If you wanted to lift weights, then your next step would be deciding how much weight you’d like to use and where you’d like it placed on your body. Then, you’d need to decide whether you’d like to go slow or fast. Finally, you’ll have to choose between doing all of these activities at once or doing them separately.

If you’ve decided on a specific activity, then the next step is picking a suitable time of day and place for performing that activity. You might pick a park near your house; however, if you live in an apartment building, then there may not be anywhere available for exercising outdoors.

The same could be said for working out at home. If you have little kids or other people living with you that might disrupt your routine, then you may want to exercise elsewhere. In any case, make sure that you’ll feel comfortable and won’t have to worry about being distracted during your workouts.

After you’ve decided on a time and place for your activities, the next step is choosing the actual activity that you wish to perform. This can be anything from running and jumping to lifting weights or doing yoga.

The activity you choose should be functional and fun for you, or else you probably won’t keep it up for very long. To help with this process, ask yourself some questions about what physical activities you’re thinking about trying out.

For example, do you like competitive sports?

If so, then things like swimming, soccer, or martial arts would probably appeal to you.

Do you like non-competitive exercise?

If so, then perhaps table tennis or rock climbing.

The last step is to pick up some gear for your new activities. If you’re a beginner, then there are probably some things that you’ll need in order to participate in your chosen activity.

For example, if you’re going to be playing soccer then you’ll need a soccer ball and some cleats (these are the hard soles that come with most athletic shoes). If you’re going to be doing weight lifting, then you’ll need a weight belt and some dumbbells.

After you’ve picked up your gear, you’ll be good to go. If your activity involves being outdoors, then wait until the weather is good before going out for your first time.

Military-Style Training: Is Running With a Weight Vest Effective - Image

If you’re not sure if it’s good weather, then ask someone with more experience for their advice or wait another day.
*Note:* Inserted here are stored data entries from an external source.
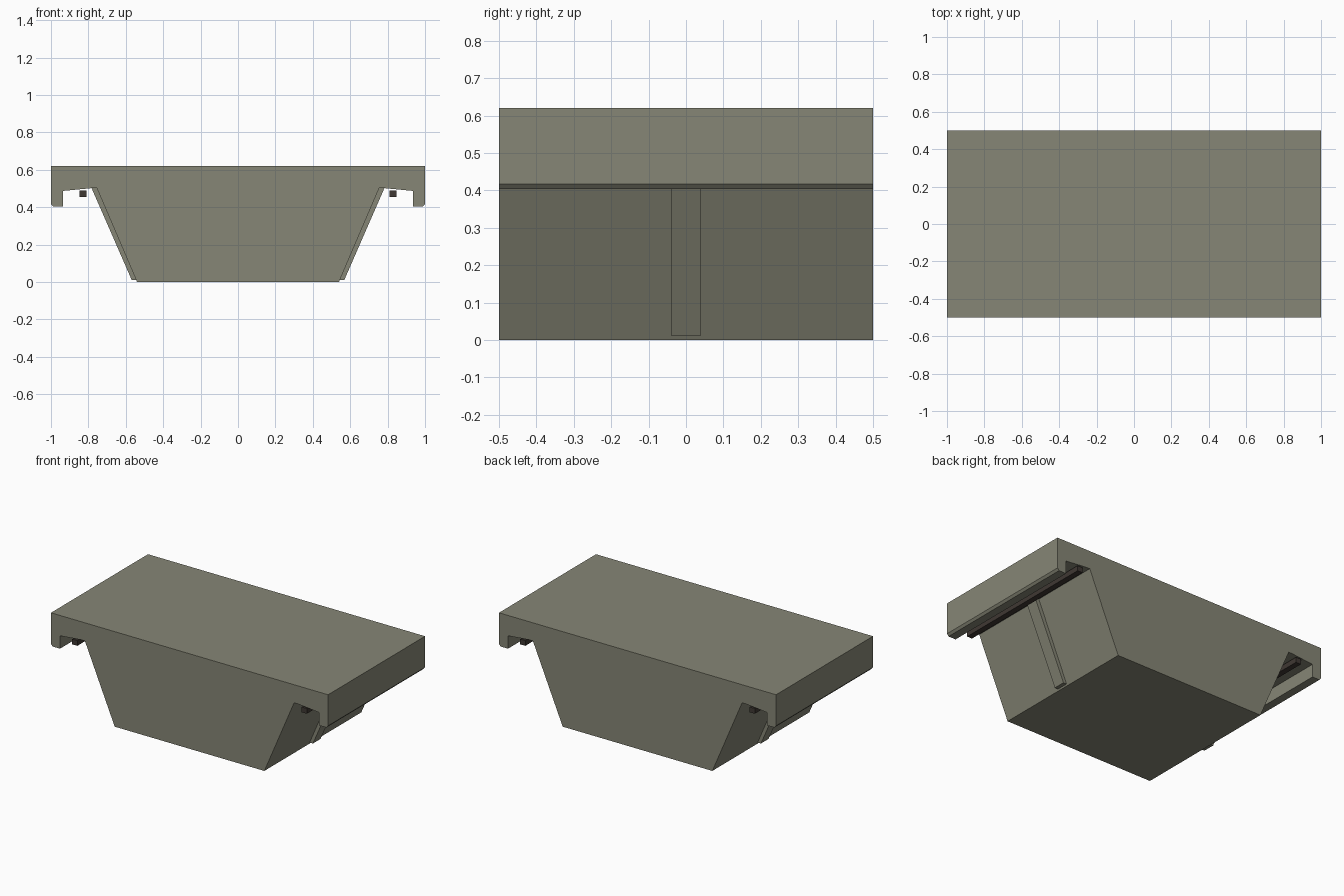
import bpy
import bmesh

cube = bpy.data.objects.get("Cube")
if cube:
    bpy.data.objects.remove(cube, do_unlink=True)


def make_material(name, colour):
    mat = bpy.data.materials.new(name)
    mat.use_nodes = True
    mat.diffuse_color = (*colour, 1)
    mat.node_tree.nodes["Principled BSDF"].inputs["Base Color"].default_value = (*colour, 1)
    return mat


olive = make_material("olive grey", (0.24, 0.24, 0.18))
dark = make_material("dark brown", (0.05, 0.04, 0.033))


def extrude_profile(name, points, length, mat):
    """Extrude an x/z outline along y, centred on y = 0."""
    bm = bmesh.new()
    face = bm.faces.new([bm.verts.new((x, -length / 2, z)) for x, z in points])
    moved = bmesh.ops.extrude_face_region(bm, geom=[face])["geom"]
    verts = [g for g in moved if isinstance(g, bmesh.types.BMVert)]
    bmesh.ops.translate(bm, verts=verts, vec=(0, length, 0))
    bmesh.ops.recalc_face_normals(bm, faces=bm.faces)
    mesh = bpy.data.meshes.new(name)
    bm.to_mesh(mesh)
    bm.free()
    mesh.materials.append(mat)
    obj = bpy.data.objects.new(name, mesh)
    bpy.context.collection.objects.link(obj)
    return obj


def mirrored(points, side):
    return [(side * x, z) for x, z in points]


# Main body: tapered trough with overhanging deck and hanging lips
half = [(0.54, 0), (0.755, 0.502), (0.78, 0.502), (0.935, 0.487),
        (0.935, 0.403), (0.988, 0.403), (1, 0.417), (1, 0.62)]
extrude_profile("body", half + mirrored(half[::-1], -1), 1.0, olive)

# Ribs on the sloping walls and rails under the overhangs
rib = [(0.535, 0.01), (0.568, 0.01), (0.783, 0.502), (0.745, 0.502)]
rail = [(0.81, 0.455), (0.847, 0.455), (0.847, 0.489), (0.81, 0.489)]
for label, side in (("left", 1), ("right", -1)):
    extrude_profile(label + "_wall_rib", mirrored(rib, side), 0.078, olive)
    extrude_profile(label + "_rail", mirrored(rail, side), 1.0, dark)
If it’s bad weather, then you can perform your activities inside at any local recreation centers.

Now that you’re ready to go, the next step is learning the basics. If you’re doing an activity like martial arts or soccer, then you may need private lessons from a professional instructor.

If you’re doing something more generic like running or biking, then you can probably learn everything you need to know by using some instructional videos. The internet is also a great resource for learning these kinds of things. At any rate, it’s best that you learn the very basics before jumping into your new physical activity.

After you’ve learned the basics, the next step is to start performing your exercises. If you’re using free weights, then find yourself a nice spot away from spectators where you can perform your lifts without interruption.

Sources & references used in this article:

Effect of training with and without a load on military fitness tests and marksmanship by DP Swain, SI Ringleb, DN Naik… – The Journal of …, 2011 –

A review of the ergonomics of work in the US military chemical protective clothing by P Bishop, P Ray, P Reneau – International Journal of Industrial Ergonomics, 1995 – Elsevier

The effect of load distribution within military load carriage systems on the kinetics of human gait by SA Birrell, RA Haslam – Applied ergonomics, 2010 – Elsevier

Privatising security: Law, practice and governance of private military and security companies by F Schreier, M Caparini – 2005 –

The effect of body armor on performance, thermal stress, and exertion: a critical review by B Larsen, K Netto, B Aisbett – Military medicine, 2011 –

The effects of military style ruck marching on lower extremity loading by DN Poel – 2016 –

Democratic police reforms in war-torn societies by R Neild – Conflict, Security & Development, 2001 – Taylor & Francis